$\begingroup$

Let $x\in y$ and $y\in z$. Does this imply that $x\in z$? For example: Let $y=\{A,B\}$ and $z=\{\{A,B\},C\}$. If $x=A$, then $x\in y$. My understanding, however, is that $x$ is not an element of $z$ since $A$ is not an element of $z$.

$\endgroup$
2
  • 5
    $\begingroup$ You are correct. $z$ has a set that holds $A$, but $z$ does not hold $A$. $\endgroup$ Sep 20, 2014 at 5:13
  • $\begingroup$ The really tough question is whether $x$ can be an element of $x$ ... $\endgroup$
    – orangeskid
    Sep 20, 2014 at 5:29

2 Answers 2

8
$\begingroup$

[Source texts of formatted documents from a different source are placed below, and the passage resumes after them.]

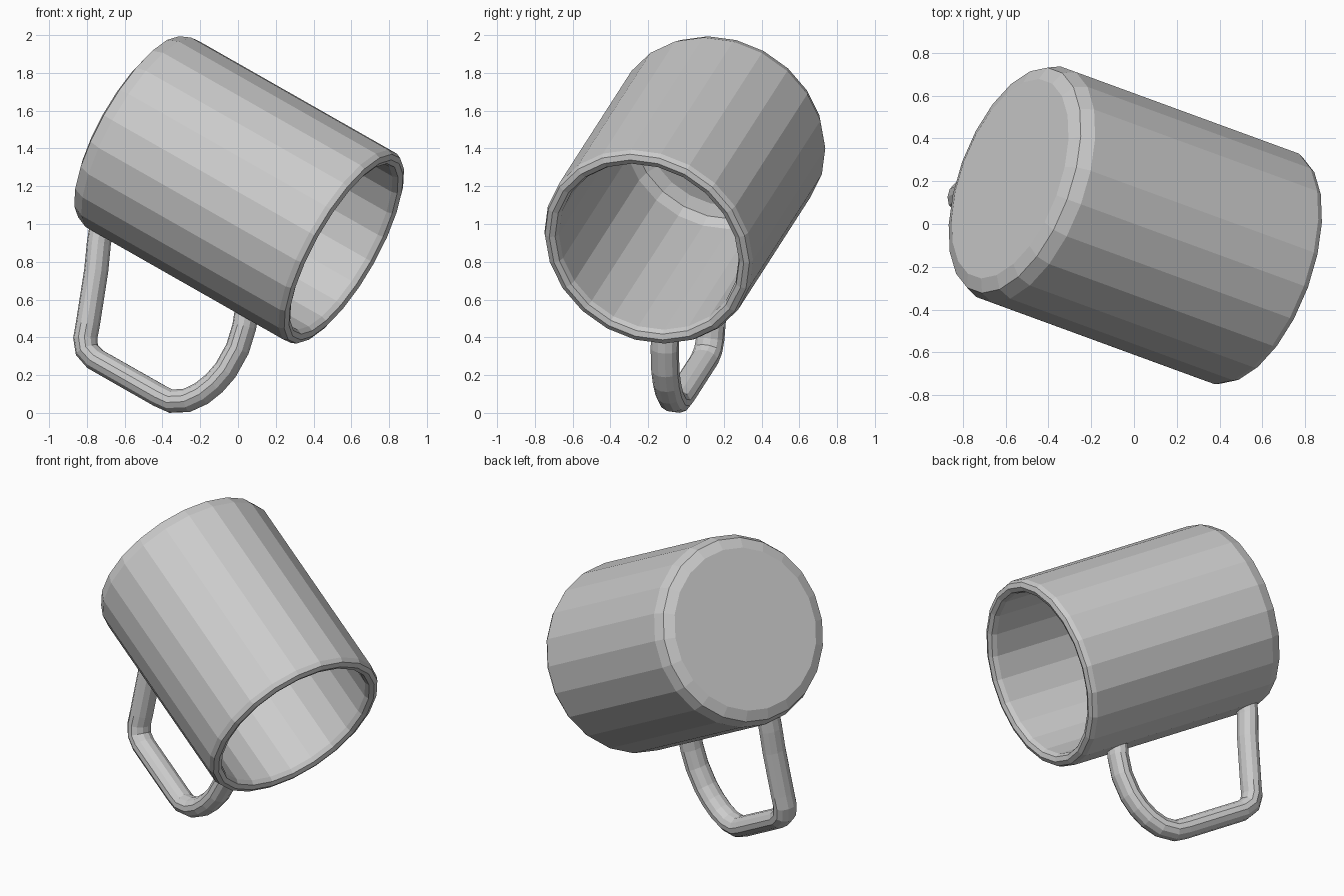
import bpy, bmesh
from math import sin, cos, tau, pi
from mathutils import Vector, Matrix

cube = bpy.data.objects.get("Cube")
if cube:
    bpy.data.objects.remove(cube)

SIDES = 22
RADIUS, BASE, TOP = 0.58, -0.70, 0.69

# Glazed grey used everywhere
grey = bpy.data.materials.new("grey_ceramic")
grey.use_nodes = True
colour = (0.6, 0.6, 0.6, 1)
grey.diffuse_color = colour
grey.node_tree.nodes["Principled BSDF"].inputs["Base Color"].default_value = colour

# Tilted frame: x towards the handle, z towards the open end
axis = Vector((0.828, -0.303, -0.471)).normalized()
out = Vector((-0.488, 0.025, -0.873))
out = (out - axis * out.dot(axis)).normalized()
tilt = Matrix((out, axis.cross(out), axis)).transposed().to_4x4()
tilt.translation = (0, 0, 1.188)


def skin(name, rings):
    """Join rings of points into a tube and cap both ends."""
    bm = bmesh.new()
    loops = [[bm.verts.new(p) for p in ring] for ring in rings]
    for a, b in zip(loops, loops[1:]):
        n = len(a)
        for i in range(n):
            j = (i + 1) % n
            bm.faces.new((a[i], a[j], b[j], b[i]))
    bm.faces.new(loops[0])
    bm.faces.new(loops[-1])
    bmesh.ops.recalc_face_normals(bm, faces=bm.faces)
    mesh = bpy.data.meshes.new(name)
    bm.to_mesh(mesh)
    bm.free()
    mesh.materials.append(grey)
    obj = bpy.data.objects.new(name, mesh)
    obj.matrix_world = tilt
    bpy.context.collection.objects.link(obj)


def arc(r, z, size, start, end, steps):
    """Profile points along a circular arc."""
    angles = [start + (end - start) * i / steps for i in range(steps + 1)]
    return [(r + size * cos(t), z + size * sin(t)) for t in angles]


# Cup: bevelled base, straight wall, rounded lip, hollow with a rounded floor
bevel, lip = 0.09, 0.04
inner = RADIUS - 2 * lip
profile = arc(RADIUS - bevel, BASE + bevel, bevel, -pi / 2, 0, 2)
profile += arc(RADIUS - lip, TOP - lip, lip, 0, pi, 4)
profile += arc(inner - bevel, BASE + 0.22, bevel, 0, -pi / 2, 2)
skin("mug_body", [[(r * cos(tau * (i + 0.5) / SIDES), r * sin(tau * (i + 0.5) / SIDES), z)
                   for i in range(SIDES)] for r, z in profile])

# Handle: oval tube swept along a path of (distance out, distance along)
path = [(0.53, -0.56), (0.62, -0.525), (0.75, -0.465), (1.02, -0.36), (1.09, -0.335),
        (1.14, -0.295), (1.16, -0.23), (1.16, 0.18), (1.155, 0.25), (1.11, 0.325),
        (1.04, 0.378), (0.96, 0.412), (0.87, 0.432), (0.74, 0.432), (0.62, 0.405),
        (0.53, 0.37)]
points = [Vector((x, 0, z)) for x, z in path]
side = Vector((0, 1, 0))
rings = []
for k, p in enumerate(points):
    before = (p - points[max(k - 1, 0)]).normalized()
    after = (points[min(k + 1, len(points) - 1)] - p).normalized()
    normal = side.cross((before + after).normalized())
    rings.append([p + normal * 0.063 * cos(tau * (i + 0.5) / 12)
                  + side * 0.076 * sin(tau * (i + 0.5) / 12) for i in range(12)])
skin("handle", rings)
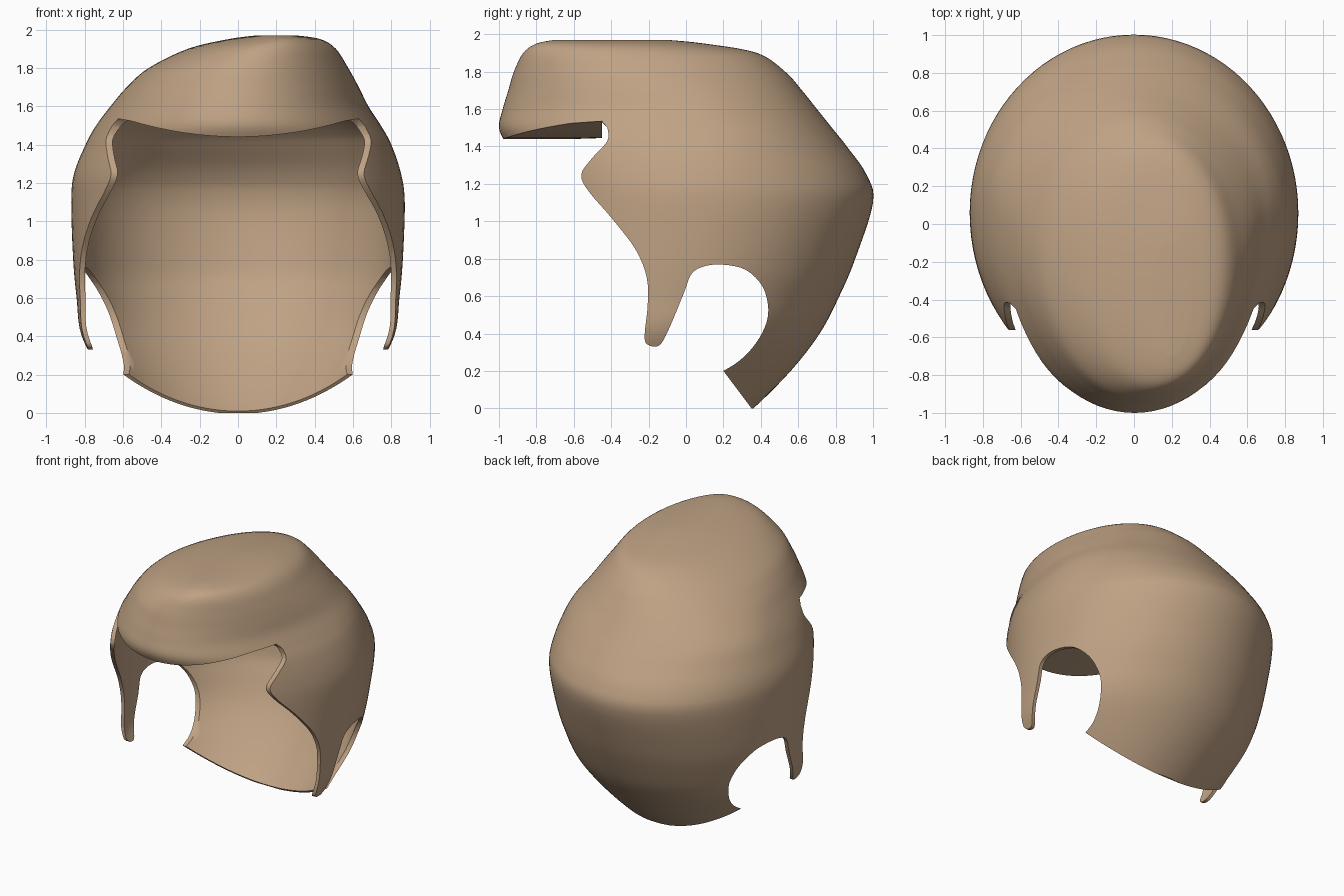
import bpy, bmesh, math

if "Cube" in bpy.data.objects:
    bpy.data.objects.remove(bpy.data.objects["Cube"])


def spline(points, steps):
    """Catmull-Rom curve through tuples of any length."""
    out = []
    n = len(points)
    for i in range(n - 1):
        p = [points[max(0, min(n - 1, i + k))] for k in (-1, 0, 1, 2)]
        for s in range(steps):
            t = s / steps
            out.append(tuple(
                0.5 * (2 * b + (c - a) * t + (2 * a - 5 * b + 4 * c - d) * t * t
                       + (3 * b - a - 3 * c + d) * t ** 3)
                for a, b, c, d in zip(*p)))
    out.append(points[-1])
    return out


def ramp(v, lo, hi):
    return max(0.0, min(1.0, (v - lo) / (hi - lo)))


def loft(name, rings):
    """Closed skin through a list of equal-length rings."""
    bm = bmesh.new()
    rows = [[bm.verts.new(p) for p in r] for r in rings]
    n = len(rows[0])
    for a, b in zip(rows, rows[1:]):
        for i in range(n):
            j = (i + 1) % n
            bm.faces.new((a[i], a[j], b[j], b[i]))
    bm.faces.new(rows[0][::-1])
    bm.faces.new(rows[-1])
    bmesh.ops.triangulate(bm, faces=[f for f in bm.faces if len(f.verts) > 4])
    bmesh.ops.recalc_face_normals(bm, faces=bm.faces)
    mesh = bpy.data.meshes.new(name)
    bm.to_mesh(mesh)
    bm.free()
    obj = bpy.data.objects.new(name, mesh)
    bpy.context.collection.objects.link(obj)
    return obj


# Horizontal sections: z, left x, right x, back y, widest y, front y
SECTIONS = [
    (-0.10, -0.42, 0.42, 0.22, -0.20, -0.70),
    (0.00, -0.53, 0.53, 0.36, -0.20, -0.75),
    (0.20, -0.70, 0.70, 0.56, -0.19, -0.80),
    (0.40, -0.815, 0.815, 0.715, -0.11, -0.85),
    (0.60, -0.842, 0.842, 0.82, -0.02, -0.90),
    (0.80, -0.86, 0.86, 0.905, 0.03, -0.90),
    (1.10, -0.87, 0.87, 1.00, 0.06, -0.90),
    (1.25, -0.855, 0.85, 0.965, 0.06, -0.92),
    (1.40, -0.795, 0.80, 0.86, 0.07, -0.96),
    (1.50, -0.74, 0.745, 0.78, 0.08, -1.00),
    (1.60, -0.665, 0.68, 0.70, 0.02, -0.98),
    (1.70, -0.58, 0.63, 0.62, -0.08, -0.95),
    (1.80, -0.465, 0.575, 0.53, -0.18, -0.92),
    (1.90, -0.26, 0.51, 0.38, -0.25, -0.87),
    (1.95, -0.05, 0.43, 0.10, -0.30, -0.80),
    (1.97, 0.10, 0.30, -0.10, -0.35, -0.70),
]


def hair_rings(wall=0.0, fringe_back=None):
    """Rings of the hair surface; with a wall, the thinner head hollow inside it."""
    rings = []
    for z, xl, xr, yb, yc, yf in spline(SECTIONS, 5):
        t = wall * (0.5 + 0.5 * ramp(z, 0.1, 0.6))
        back = t + 4 * wall * ramp(z, 0.7, 1.15)     # hair is fuller at the back
        drop = t * (z - 0.9) + 4 * wall * ramp(z, 1.45, 1.97)
        xc, hw = (xl + xr) / 2, (xr - xl) / 2 - t
        ring = []
        for i in range(96):
            a = math.tau * i / 96
            s = math.sin(a)
            y = yc + s * ((yb - back - yc) if s > 0 else (yc - yf - t))
            if fringe_back is not None and z > 1.43:
                y = max(y, fringe_back)
            ring.append((xc + hw * math.cos(a), y, z - drop))
        rings.append(ring)
    return rings


hair = loft("hair_cap", hair_rings())
# Hollow for the head, leaving the fringe solid
hollow = loft("head_hollow", hair_rings(0.027, -0.45))

# Side profile (y, z) of everything cut away: face, sideburn and ear outlines
temple = spline([(-0.42, 1.50), (-0.42, 1.43), (-0.50, 1.34), (-0.56, 1.25),
                 (-0.52, 1.16), (-0.40, 1.02), (-0.27, 0.85), (-0.21, 0.70),
                 (-0.205, 0.55), (-0.22, 0.41), (-0.215, 0.35), (-0.17, 0.33),
                 (-0.13, 0.35), (-0.08, 0.45), (-0.01, 0.62), (0.03, 0.72),
                 (0.10, 0.76), (0.20, 0.768), (0.32, 0.74), (0.41, 0.65),
                 (0.44, 0.53), (0.42, 0.43), (0.36, 0.33), (0.28, 0.25),
                 (0.20, 0.20)], 4)
outer = [(0.35, 0.0), (1.3, 0.0), (1.3, -0.4), (-1.3, -0.4)]
rings = []
for k in range(-15, 16):
    x = k * 0.07
    lift = 0.09 * min(1.0, (x / 0.58) ** 2)   # fringe edge arches up at the sides
    fringe = [(-1.3, 1.44 + lift), (-0.60, 1.44 + lift), (-0.45, 1.445 + lift)]
    rings.append([(x, y, z) for y, z in fringe + temple + outer])
opening = loft("face_and_ear_opening", rings)

bpy.context.view_layer.objects.active = hair
for cutter in (hollow, opening):
    cutter.hide_render = True
    mod = hair.modifiers.new("cut", 'BOOLEAN')
    mod.operation = 'DIFFERENCE'
    mod.solver = 'EXACT'
    mod.object = cutter
    bpy.ops.object.modifier_apply(modifier=mod.name)
    bpy.data.objects.remove(cutter)

# Hair colour and smooth shading
tan = bpy.data.materials.new("tan_hair")
tan.diffuse_color = (0.52, 0.36, 0.23, 1)
tan.use_nodes = True
tan.node_tree.nodes["Principled BSDF"].inputs["Base Color"].default_value = tan.diffuse_color
hair.data.materials.clear()
hair.data.materials.append(tan)
bpy.ops.object.select_all(action='DESELECT')
hair.select_set(True)
bpy.ops.object.shade_smooth_by_angle(angle=math.radians(40))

That's correct, though it can still potentially be true: \begin{align} x&=A\\ y&=\{A,B\}\\ z&=\{\{A,B\},A\}.\end{align} So we have to know the sets completely to be sure.

$\endgroup$
1
  • $\begingroup$ Sure, by modifying the example we can make anything become true :) $\endgroup$
    – Ja͢ck
    Sep 23, 2014 at 11:02
2
$\begingroup$

You have described the transitive property of $z$.

$z$ is transitive if and only if:

$y \in z \land x \in y \implies x \in z$

In your example, $z$ is therefore not transitive.

$\endgroup$

You must log in to answer this question.

Not the answer you're looking for? Browse other questions tagged .